In this instruction it is manifest, that before the birth of her child the mother is to be careful in her habits. She must not indulge a perverted appetite, or partake of wine or strong drink, or eat of any unclean thing. The habits of a mother have an influence upon the appetites and passions of her child. The Lord regarded instruction to the mother of such importance that he sent an angel, who veiled his glory, in order to give a direct message to the wife of Manoah, and prescribe the course of action which she should pursue. The instruction given to the wife of Manoah is the instruction that all mothers should follow in order that the prenatal influence may be of a right character. ST April 9, 1896, par. 7

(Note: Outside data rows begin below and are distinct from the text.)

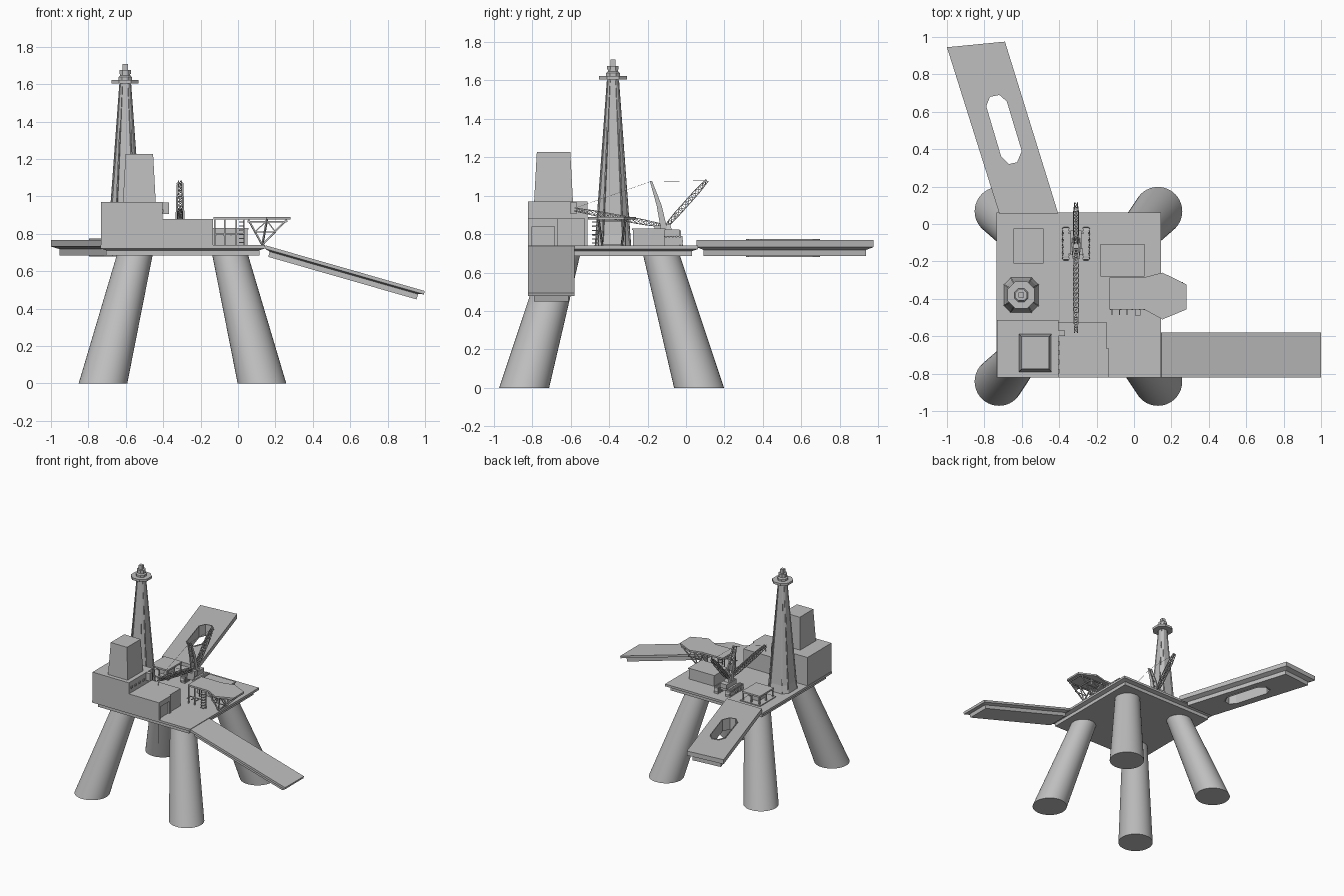
import bpy, bmesh, math
from mathutils import Vector, Matrix

if "Cube" in bpy.data.objects:
    bpy.data.objects.remove(bpy.data.objects["Cube"])

grey = bpy.data.materials.new("light_grey")
grey.diffuse_color = (0.52, 0.52, 0.52, 1)
grey.use_nodes = True
grey.node_tree.nodes["Principled BSDF"].inputs["Base Color"].default_value = grey.diffuse_color


def finish(name, bm):
    bmesh.ops.recalc_face_normals(bm, faces=bm.faces[:])
    me = bpy.data.meshes.new(name)
    bm.to_mesh(me)
    bm.free()
    me.materials.append(grey)
    ob = bpy.data.objects.new(name, me)
    bpy.context.collection.objects.link(ob)
    return ob


def loft(bm, rings):
    """Closed solid through rings of 3D points."""
    vs = [[bm.verts.new(p) for p in r] for r in rings]
    n = len(vs[0])
    for a, b in zip(vs, vs[1:]):
        for i in range(n):
            bm.faces.new((a[i], a[(i + 1) % n], b[(i + 1) % n], b[i]))
    bm.faces.new(vs[0])
    bm.faces.new(vs[-1][::-1])


def box(bm, x0, x1, y0, y1, z0, z1, t=0.0):
    """Box whose top is drawn in by t."""
    def ring(d, z):
        return [(x0 + d, y0 + d, z), (x1 - d, y0 + d, z), (x1 - d, y1 - d, z), (x0 + d, y1 - d, z)]
    loft(bm, [ring(0, z0), ring(t, z1)])


def boxes(name, items):
    bm = bmesh.new()
    for it in items:
        box(bm, *it)
    return finish(name, bm)


def beams(name, items, sides=4):
    """Straight bars given as (start, end, radius)."""
    bm = bmesh.new()
    for a, b, r in items:
        a, b = Vector(a), Vector(b)
        q = (b - a).to_track_quat('Z', 'Y')
        off = [q @ Vector((r * math.cos(t), r * math.sin(t), 0))
               for t in [math.tau * (i + .5) / sides for i in range(sides)]]
        loft(bm, [[a + o for o in off], [b + o for o in off]])
    return finish(name, bm)


def inset(poly, d):
    """Offset a counter-clockwise convex outline inwards."""
    out, n = [], len(poly)
    for i in range(n):
        p, a, b = Vector(poly[i]), Vector(poly[i - 1]), Vector(poly[(i + 1) % n])
        u, v = (p - a).normalized(), (b - p).normalized()
        n1, n2 = Vector((-u.y, u.x)), Vector((-v.y, v.x))
        out.append(p + (n1 + n2) * d / (1 + n1.dot(n2)))
    return out


def slab(name, poly, levels):
    bm = bmesh.new()
    loft(bm, [[(p[0], p[1], z) for p in inset(poly, d)] for d, z in levels])
    return finish(name, bm)


def octagon(cx, cy, h, c):
    return [(cx + x, cy + y) for x, y in ((h, -c), (h, c), (c, h), (-c, h), (-h, c), (-h, -c), (-c, -h), (c, -h))]


# Main deck with stepped-in underside
slab("main_deck", [(-.735, -.822), (.145, -.822), (.145, .062), (-.735, .062)],
     [(0, .74), (0, .722), (.03, .712), (.03, .685)])

# Four raked, tapered legs
for sx in (-1, 1):
    for sy in (-1, 1):
        bm = bmesh.new()
        rings = []
        for ox, oy, r, z in ((.425, .455, .13, 0), (.252, .257, .095, .70)):
            rings.append([(-.297 + sx * ox + r * math.cos(t), -.387 + sy * oy + r * math.sin(t), z)
                          for t in [math.tau * i / 40 for i in range(40)]])
        loft(bm, rings)
        ob = finish("leg_%s_%s" % ("right" if sx > 0 else "left", "back" if sy > 0 else "front"), bm)
        bpy.ops.object.select_all(action='DESELECT')
        ob.select_set(True)
        bpy.context.view_layer.objects.active = ob
        bpy.ops.object.shade_smooth_by_angle(angle=math.radians(40))

# Back left runway panel with elongated opening
panel = slab("runway_panel", [(-.72, .055), (-.405, .055), (-.69, .975), (-1, .945)],
             [(0, .768), (0, .732), (.035, .718), (.035, .685)])
hole = [(-.67, .32), (-.625, .33), (-.60, .39), (-.68, .655), (-.72, .69), (-.77, .68), (-.79, .63), (-.71, .36)]
cutter = slab("opening_cutter", hole, [(0, .6), (0, .9)])
cutter.hide_render = True
cutter.hide_viewport = True
mod = panel.modifiers.new("opening", 'BOOLEAN')
mod.operation = 'DIFFERENCE'
mod.solver = 'EXACT'
mod.object = cutter
bm = bmesh.new()
wall = [[bm.verts.new((p[0], p[1], z)) for p in inset(hole, d)]
        for d, z in ((0, .68), (0, .774), (-.006, .774), (-.006, .68))]
for k in range(4):
    a, b = wall[k], wall[(k + 1) % 4]
    for i in range(8):
        bm.faces.new((a[i], a[(i + 1) % 8], b[(i + 1) % 8], b[i]))
finish("opening_rim", bm)

# Front right sloping ramp
ramp = slab("sloping_ramp", [(0, -.822), (.885, -.822), (.885, -.58), (0, -.58)],
            [(0, 0), (0, -.018), (.03, -.026), (.03, -.055)])
ramp.matrix_world = Matrix.Translation((.148, 0, .738)) @ Matrix.Rotation(math.radians(16), 4, 'Y')

# Accommodation blocks
boxes("main_block", [(-.732, -.405, -.822, -.513, .74, .97)])
boxes("tower_block", [(-.615, -.44, -.79, -.588, .97, 1.228, .014)])
boxes("low_block", [(-.405, -.148, -.822, -.525, .74, .88), (-.148, -.135, -.822, -.80, .74, .88),
                    (-.148, -.135, -.80, -.665, .84, .88), (-.148, -.135, -.685, -.665, .74, .84)])
boxes("block_vent", [(-.405, -.37, -.6, -.57, .905, .968)])
boxes("block_window", [(-.406, -.399, -.80 + .05 * i, -.775 + .05 * i, .915, .93) for i in range(5)])

# Derrick tower
cx, cy = -.603, -.38
bm = bmesh.new()
loft(bm, [[(x, y, z) for x, y in octagon(cx, cy, h, c)]
          for h, c, z in ((.093, .055, .74), (.082, .048, .80), (.029, .016, 1.60), (.026, .014, 1.67))])
finish("derrick_tower", bm)
beams("derrick_edge", [((cx + sx * a, cy + sy * b, .74), (cx + sx * a * .3, cy + sy * b * .3, 1.6), .005)
                       for sx in (-1, 1) for sy in (-1, 1) for a, b in ((.09, .055), (.055, .09))])
slab("derrick_platform", octagon(cx, cy, .072, .032), [(0, 1.604), (0, 1.622)])
slab("derrick_collar", octagon(cx, cy, .036, .016), [(0, 1.622), (0, 1.638), (.012, 1.65)])
slab("derrick_cap", octagon(cx, cy, .03, .014), [(0, 1.655), (0, 1.675)])
boxes("derrick_tip", [(cx - .014, cx + .014, cy - .014, cy + .014, 1.67, 1.708)])

# Small roofed shelter
sh = [(-.645, -.485, -.21, -.025, .805, .818), (-.655, -.475, -.22, -.015, .74, .747),
      (-.60, -.53, -.16, -.075, .74, .805)]
sh += [(x, x + .01, y, y + .01, .74, .81) for x in (-.643, -.571, -.497) for y in (-.208, -.122, -.037)]
boxes("shelter", sh)

# Store house behind the landing platform
boxes("store_house", [(-.175, .05, -.275, -.112, .74, .822), (-.18, .055, -.28, -.107, .822, .83)])

# Raised landing platform and its supports
slab("landing_platform", [(-.13, -.457), (.055, -.457), (.152, -.51), (.28, -.457), (.28, -.323),
                          (.152, -.26), (.055, -.285), (-.13, -.285)][:8],
     [(0, .876), (0, .89)])
sup = []
for y in (-.455, -.315):
    foot = (.13, y + (.02 if y < -.4 else -.02), .74)
    for x in (.055, .155, .26):
        sup.append((foot, (x, y, .876), .006))
    sup += [((.05, y, .865), (.26, y, .865), .005), ((.09, y, .81), (.20, y, .81), .004)]
    sup += [((.09, y, .81), (.155, y, .87), .004), ((.20, y, .81), (.155, y, .87), .004)]
    for x in (-.125, -.07, -.01, .03):
        sup.append(((x, y, .74), (x, y, .88), .005))
    sup.append(((-.125, y, .80), (.03, y, .80), .004))
for x in (.06, .155, .26):
    sup.append(((x, -.455, .868), (x, -.315, .868), .005))
sup.append(((.13, -.435, .745), (.13, -.335, .745), .006))
beams("landing_support", sup)
boxes("landing_steps", [(.005, .035, -.49, -.455, .75 + .022 * i, .756 + .022 * i) for i in range(6)]
      + [(x, x + .006, -.487, -.455, .79, .796) for x in (-.12, -.08, -.04)])

# Crawler crane: tracks, wheels, body
X = -.31
bm = bmesh.new()
for s in (-1, 1):
    pts = [(-.105 + sg * (.068 + .022 * math.cos(t)), .763 + sg * .022 * math.sin(t))
           for sg in (1, -1) for t in [math.pi * (i / 6 - .5) for i in range(7)]]
    loft(bm, [[(X + s * .053 + dx, y, z) for y, z in pts] for dx in (-.014, .014)])
    for i in range(10):
        y = -.19 + i * .018
        box(bm, X + s * .053 - .019, X + s * .053 + .019, y, y + .01, .74, .789)
finish("crane_track", bm)
beams("crane_wheel", [((X + s * .05, y, .763), (X + s * .074, y, .763), .015)
                      for s in (-1, 1) for y in (-.172, -.138, -.104, -.07, -.036)], 12)
boxes("crane_body", [(X - .045, X + .045, -.16, -.05, .765, .79), (X - .03, X + .03, -.165, -.035, .79, .825),
                     (X - .022, X + .022, -.15, -.075, .825, .85, .008), (X + .012, X + .036, -.165, -.13, .80, .845)])


def lattice(name, a, b, w0, wm, w1, n):
    """Four-chord lattice arm in the y-z plane, widest in the middle."""
    a, b = Vector((X, *a)), Vector((X, *b))
    d = (b - a).normalized()
    side, up = Vector((1, 0, 0)), d.cross(Vector((1, 0, 0)))
    rows = []
    for i in range(n + 1):
        t = i / n
        k = min(t, 1 - t) / .25
        w = wm if k >= 1 else (w0 if t < .5 else w1) * (1 - k) + wm * k
        p = a.lerp(b, t)
        rows.append([p + side * w * u + up * w * v for u, v in ((1, 1), (-1, 1), (-1, -1), (1, -1))])
    bars = []
    for i in range(n):
        for j in range(4):
            bars.append((rows[i][j], rows[i + 1][j], .003))
            bars.append((rows[i][j], rows[i + 1][(j + 1) % 4], .002))
            bars.append((rows[i][j], rows[i][(j + 1) % 4], .002))
    return beams(name, bars)


# Crane arms and cables
lattice("crane_boom", (-.10, .84), (-.58, .928), .006, .013, .008, 18)
lattice("crane_jib", (-.10, .845), (.11, 1.08), .008, .013, .007, 12)
bm = bmesh.new()
for s in (-1, 1):
    loft(bm, [[(X + s * o + dx, y + dy, z) for dx, dy in ((-.005, -w), (.005, -w), (.005, w), (-.005, w))]
              for o, y, w, z in ((.02, -.115, .017, .83), (.017, -.14, .013, .95), (.012, -.182, .006, 1.075))])
finish("crane_mast", bm)
beams("crane_mast_rung", [((X - .018, y, z), (X + .018, y, z), .004)
                          for y, z in ((-.13, .90), (-.14, .95), (-.158, 1.0), (-.18, 1.068))])
beams("crane_cable", [((X, -.185, 1.073), (X, -.578, .935), .001), ((X, -.185, 1.073), (X, .108, 1.078), .001),
                      ((X, -.58, .928), (X, -.58, .41), .001)])
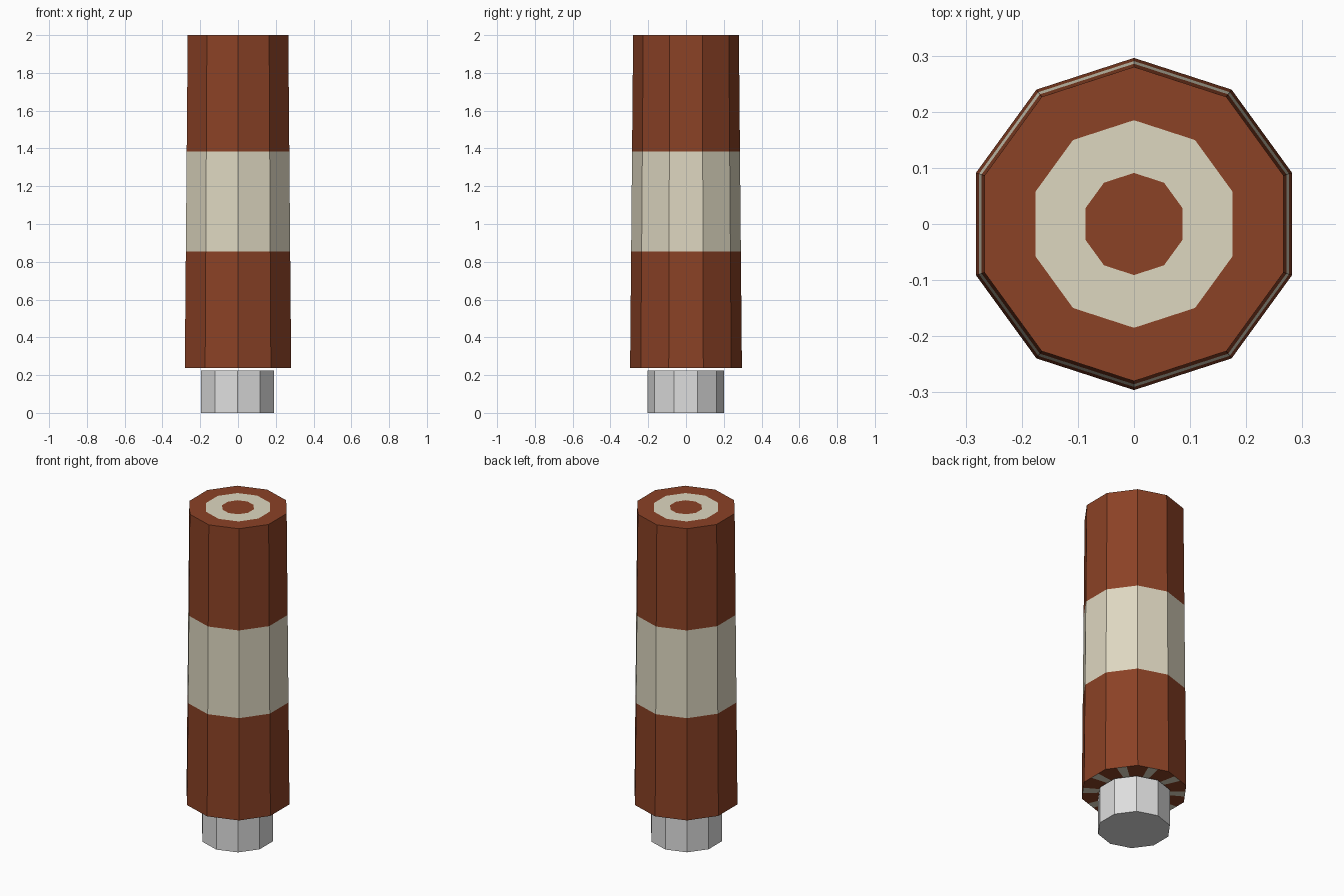
import bpy
import bmesh
import math
from mathutils import Vector

if "Cube" in bpy.data.objects:
    bpy.data.objects.remove(bpy.data.objects["Cube"], do_unlink=True)

SIDES = 10
BOTTOM, TOP = 0.237, 2.0
R_BOTTOM, R_TOP = 0.296, 0.28


def material(name, colour):
    mat = bpy.data.materials.new(name)
    mat.use_nodes = True
    mat.diffuse_color = (*colour, 1)
    mat.node_tree.nodes["Principled BSDF"].inputs["Base Color"].default_value = (*colour, 1)
    return mat


red = material("brick red", (0.258, 0.054, 0.019))
cream = material("cream", (0.73, 0.68, 0.53))
grey = material("light grey", (0.73, 0.73, 0.73))


def ring_points(radius, z):
    """Corners of a decagon with one corner on the y axis."""
    angles = [math.pi / 2 + i * math.tau / SIDES for i in range(SIDES)]
    return [Vector((radius * math.cos(a), radius * math.sin(a), z)) for a in angles]


def finish(name, bm, materials):
    mesh = bpy.data.meshes.new(name)
    bm.to_mesh(mesh)
    bm.free()
    for mat in materials:
        mesh.materials.append(mat)
    obj = bpy.data.objects.new(name, mesh)
    bpy.context.collection.objects.link(obj)
    return obj


def lathe(name, profile, colours, materials, cap_start=False):
    """Join decagon rings; colours gives the material of each span and the end cap."""
    bm = bmesh.new()
    rings = [[bm.verts.new(p) for p in ring_points(r, z)] for r, z in profile]
    for lower, upper, colour in zip(rings, rings[1:], colours):
        for i in range(SIDES):
            j = (i + 1) % SIDES
            bm.faces.new((lower[i], lower[j], upper[j], upper[i])).material_index = colour
    bm.faces.new(rings[-1]).material_index = colours[-1]
    if cap_start:
        bm.faces.new(rings[0][::-1]).material_index = colours[0]
    return finish(name, bm, materials)


def side(z):
    t = (z - BOTTOM) / (TOP - BOTTOM)
    return (R_BOTTOM + (R_TOP - R_BOTTOM) * t, z)


# Tapered body with a cream band and a cream ring on the top
lathe("body",
      [side(BOTTOM), side(0.855), side(1.385), side(TOP), (0.185, TOP), (0.091, TOP)],
      [0, 1, 0, 0, 1, 0], [red, cream])

# Underside of the body, with one cream wedge in each sector
bm = bmesh.new()
centre = bm.verts.new((0, 0, BOTTOM))
corners = ring_points(R_BOTTOM, BOTTOM)
rim = []
for i, corner in enumerate(corners):
    following = corners[(i + 1) % SIDES]
    rim += [bm.verts.new(corner.lerp(following, t)) for t in (0, 0.34, 0.66)]
for k, vert in enumerate(rim):
    face = bm.faces.new((centre, rim[(k + 1) % len(rim)], vert))
    face.material_index = 1 if k % 3 == 1 else 0
finish("body_underside", bm, [red, cream])

# Grey stub below the body
stub = lathe("stub", [(0.203, 0), (0.203, 0.225)], [0, 0], [grey], cap_start=True)
stub.location = (-0.002, -0.002, 0)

She who expects to become a mother should keep her soul in the love of God. Her mind should be at peace; she should rest in the love of Jesus, practicing the words of Christ. She should remember that the mother is a laborer together with God. He is the great worker as well as the lawgiver. While we are to work out our own salvation with fear and trembling, God is to work in us to will and to do of his good-pleasure. “Ye are God's husbandry, ye are God's building.” Mothers, let your hearts be open to receive the instruction of God, ever bearing in mind the fact that you must act your part in conforming to the will of God. You must place yourself in the light, and seek from God wisdom, that you may know how to act, that you may acknowledge God as the chief worker, and realize that you are a laborer together with him. Let your heart be drawn out in contemplation of heavenly things. Exercise your God-given talents in doing the duties which God has enjoined upon you as a mother, and work in partnership with divine agencies. Labor intelligently, and, “whether ye eat, or whether ye drink, or whatsoever ye do, do all to the glory of God.” ST April 9, 1896, par. 8